HUMAN EXPLORATION AND OPERATIONS

Spaceflight has been consistently shown to have a disruptive effect on the immune system (Akiyama et al., 2020; Crucian et al., 2014; Garrett-Bakelman et al., 2019; Gu├ęguinou et al., 2009). Additionally, multiple latent viruses have been shown to reactivate in astronauts during Space Shuttle missions (Mehta et al., 2014). Furthermore, treatment of bacterial infections during extended missions could be compromised by potentially irreversible increases in spaceflight-associated antibiotic resistance (Taylor, 2015). Strategic Objectives 2.1, 2.2, and 4.3 of the 2018 NASA Strategic Plan emphasize the importance of establishing a comprehensive health care program for astronauts, which requires the mitigation of the many potential health risks that must be anticipated on exploration missions. However, the list of potential infectious agents is extensive and includes innumerable strains of rhinoviruses, adenoviruses, influenza viruses, and coronaviruses, as well as bacterial pathogens (Thomas & Bomar, 2020). Given the immune system inhibition and magnified virulence of pathogenic viruses and bacteria in spaceflight, it is all the more essential that a rapid, precise method of diagnosis is developed to facilitate targeted pharmacological intervention during space exploration missions.

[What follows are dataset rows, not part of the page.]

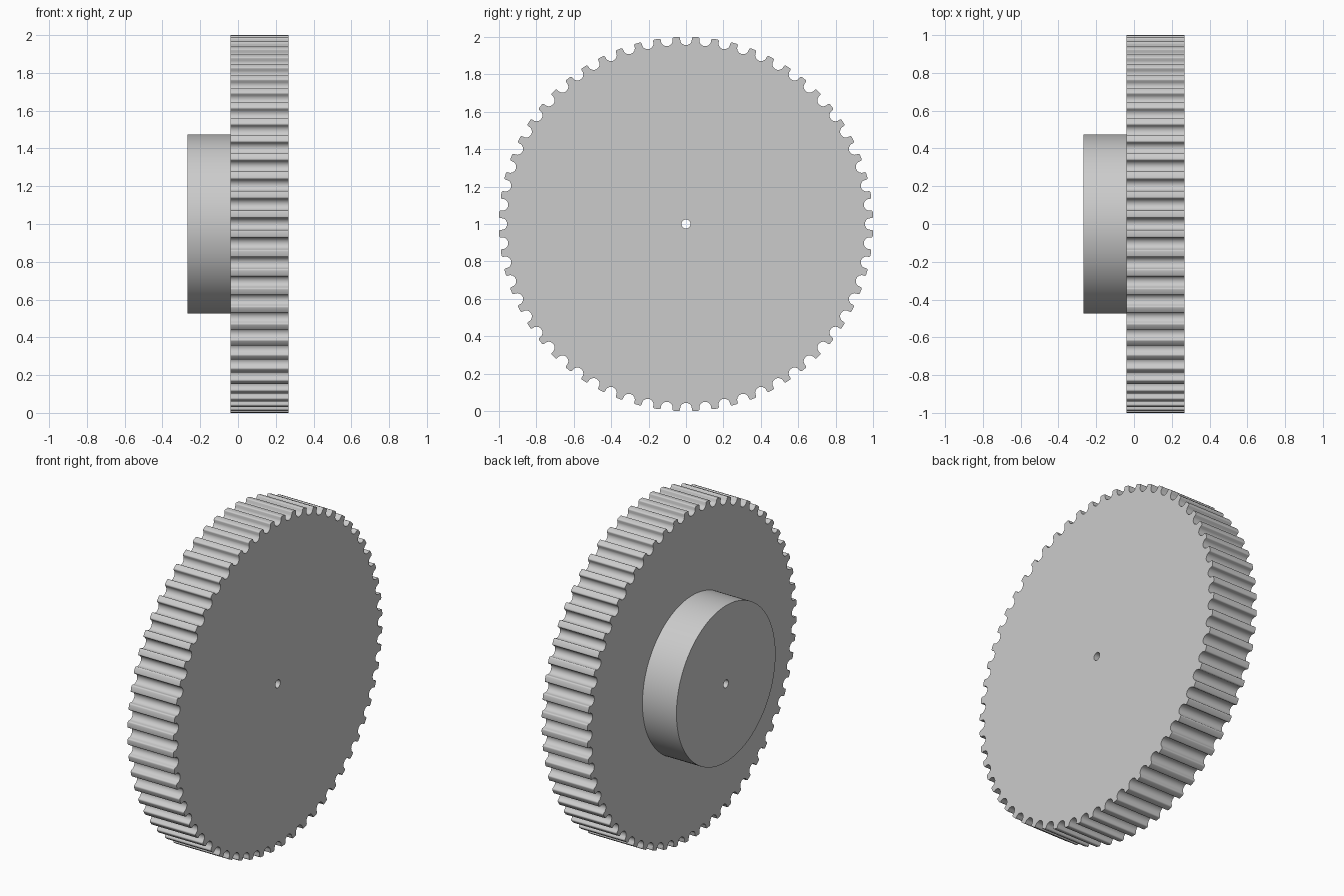
import bpy, bmesh
from math import sin, cos, pi, radians, asin
from mathutils import Vector

if "Cube" in bpy.data.objects:
    bpy.data.objects.remove(bpy.data.objects["Cube"])

TEETH = 60
R = 1.0008                      # tooth tip radius
X_HUB, X_BACK, X_FACE = -0.268, -0.04, 0.267
HUB_R, BORE_R = 0.474, 0.024


def circle(r, n):
    return [(r * cos(2 * pi * i / n), r * sin(2 * pi * i / n)) for i in range(n)]


def groove():
    """Half-round belt groove with softly rounded mouth: (sideways, depth)."""
    half = [(0.0405, 0.0), (0.0372, 0.0006), (0.0345, 0.0021),
            (0.0325, 0.0045), (0.0314, 0.0075)]
    for i in range(8):          # round bottom
        a = radians(15 + 75 * i / 7)
        half.append((0.0316 * cos(a), 0.0122 + 0.0316 * sin(a)))
    return [(-s, d) for s, d in half] + half[-2::-1]


def toothed_outline():
    pts = []
    mouth_r = (R * R - 0.0405 ** 2) ** 0.5
    for t in range(TEETH):
        a = 2 * pi * t / TEETH
        for s, d in groove():
            r = mouth_r - d
            pts.append((r * cos(a) - s * sin(a), r * sin(a) + s * cos(a)))
        b = a + pi / TEETH      # middle of the tooth land
        pts.append((R * cos(b), R * sin(b)))
    return pts


bm = bmesh.new()


def ring(pts, x):
    vs = [bm.verts.new((x, y, z + 1)) for y, z in pts]
    return vs, [bm.edges.new((vs[i - 1], vs[i])) for i in range(len(vs))]


def wall(a, b):
    for i in range(len(a[0])):
        bm.faces.new((a[0][i - 1], a[0][i], b[0][i], b[0][i - 1]))


def flat(a, b):
    bmesh.ops.triangle_fill(bm, use_beauty=True, edges=a[1] + b[1],
                            normal=Vector((1, 0, 0)))


# Section rings, from the toothed face round to the bore
outline = toothed_outline()
tooth_face, tooth_back = ring(outline, X_FACE), ring(outline, X_BACK)
hub_base, hub_end = ring(circle(HUB_R, 120), X_BACK), ring(circle(HUB_R, 120), X_HUB)
bore_end, bore_face = ring(circle(BORE_R, 32), X_HUB), ring(circle(BORE_R, 32), X_FACE)

# Walls and flat faces
wall(tooth_face, tooth_back)
wall(hub_base, hub_end)
wall(bore_end, bore_face)
flat(tooth_back, hub_base)
flat(hub_end, bore_end)
flat(bore_face, tooth_face)
bmesh.ops.recalc_face_normals(bm, faces=bm.faces)

mesh = bpy.data.meshes.new("toothed_pulley")
bm.to_mesh(mesh)
bm.free()
pulley = bpy.data.objects.new("toothed_pulley", mesh)
bpy.context.collection.objects.link(pulley)
bpy.context.view_layer.objects.active = pulley
pulley.select_set(True)
bpy.ops.object.shade_smooth_by_angle(angle=radians(30))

Profile

Name: Trevor Abts, Undergraduate Student

Institution: University of Alaska Anchorage

Major: Natural Sciences

Mentor: Eric Bortz, ebortz@alaska.edu

Award: Summer Apprenticeship

Funding Period: 2021